Hamill exploded onto the New York theater scene in 2014 when her adaptation of Jane Austen’s “Sense and Sensibility” with theater company Bedlam earned a rave from The New York Times. This year she landed, and not for the first time, on American Theatre magazine’s list of the country’s most-produced playwrights. It turns out there is a hefty regional theater appetite for beloved titles repackaged with modern, feminist ideas.
As flat as this interpretation fell for me, I genuinely like Hamill as a smart, inventive playwright with a taste for reworking stories like “The Scarlet Letter,” “Dracula” and “Emma” that have historically punished or limited women in ways big and small, overt and covert. Her “Pride and Prejudice,” which landed at Seattle Rep in 2017, was fizzy fun, and the high-concept, meta-theatrical style only heightened the stakes of the story’s intricate social machinations.
Maybe it’s the lack of any discernible connection between the characters onstage, but no one seemed to be having all that much fun (the fact that many of the cast members were hard to hear didn’t help). Critically, there’s no palpable sense of kinship, platonic or romantic, between Jo and Laurie. Amy, who in the novel sometimes misuses words in her frantic desire to seem older than she is, now misuses words constantly, and the joke wears thin. However, Cort’s balled fists and grumpy little walk earn all the many laughs they get; you can practically feel her Amy vibrating with the white-hot rage that only a disrespected youngest sibling can generate.

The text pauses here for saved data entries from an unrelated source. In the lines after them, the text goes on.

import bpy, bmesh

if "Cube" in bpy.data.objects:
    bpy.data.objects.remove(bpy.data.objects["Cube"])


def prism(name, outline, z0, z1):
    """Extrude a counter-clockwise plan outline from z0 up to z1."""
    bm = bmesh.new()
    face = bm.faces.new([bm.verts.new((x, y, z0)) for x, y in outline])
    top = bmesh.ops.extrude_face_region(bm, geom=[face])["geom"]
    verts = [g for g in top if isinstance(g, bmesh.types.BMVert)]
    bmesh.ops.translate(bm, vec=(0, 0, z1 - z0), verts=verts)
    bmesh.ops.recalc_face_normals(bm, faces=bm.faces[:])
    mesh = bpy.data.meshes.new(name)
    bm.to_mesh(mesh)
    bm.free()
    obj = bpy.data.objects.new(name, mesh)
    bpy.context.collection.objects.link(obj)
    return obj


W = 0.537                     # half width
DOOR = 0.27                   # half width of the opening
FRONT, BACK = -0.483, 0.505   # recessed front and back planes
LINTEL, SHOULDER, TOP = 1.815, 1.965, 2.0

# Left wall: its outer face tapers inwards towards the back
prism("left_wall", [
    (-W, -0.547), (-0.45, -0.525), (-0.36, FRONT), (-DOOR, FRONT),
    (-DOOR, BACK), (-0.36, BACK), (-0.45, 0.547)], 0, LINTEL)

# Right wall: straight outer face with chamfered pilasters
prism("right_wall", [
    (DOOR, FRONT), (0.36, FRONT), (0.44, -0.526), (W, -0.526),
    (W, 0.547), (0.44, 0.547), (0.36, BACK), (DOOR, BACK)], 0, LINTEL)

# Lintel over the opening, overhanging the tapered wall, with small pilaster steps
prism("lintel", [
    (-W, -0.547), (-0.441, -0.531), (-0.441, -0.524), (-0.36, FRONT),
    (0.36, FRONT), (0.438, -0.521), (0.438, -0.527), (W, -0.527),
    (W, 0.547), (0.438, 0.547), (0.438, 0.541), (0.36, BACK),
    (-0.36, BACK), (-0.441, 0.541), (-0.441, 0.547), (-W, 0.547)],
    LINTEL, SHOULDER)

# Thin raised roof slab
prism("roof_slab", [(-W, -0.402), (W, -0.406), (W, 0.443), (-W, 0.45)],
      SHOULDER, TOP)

I won’t get into all the ways this adaptation sands down its story’s bittersweet edges, but suffice to say the emotional tidiness is jarring. Life can feel hard, and while life for the March sisters doesn’t feel easy, it does feel straightforward. There seems to be no internal struggle, only grappling with external circumstance: Of course Jo shouldn’t marry Laurie, of course Meg and her husband will work things out, of course Amy will live happily ever after.
Ultimately, I missed the familiar ache of “Little Women,” of painful choices made, childhood vanished, love misplaced. With this version, your brain might be temporarily intrigued but no heartstrings will be tugged and no beliefs challenged, and at the end of the day, why else do we need stories? Jo March knows that better than anyone.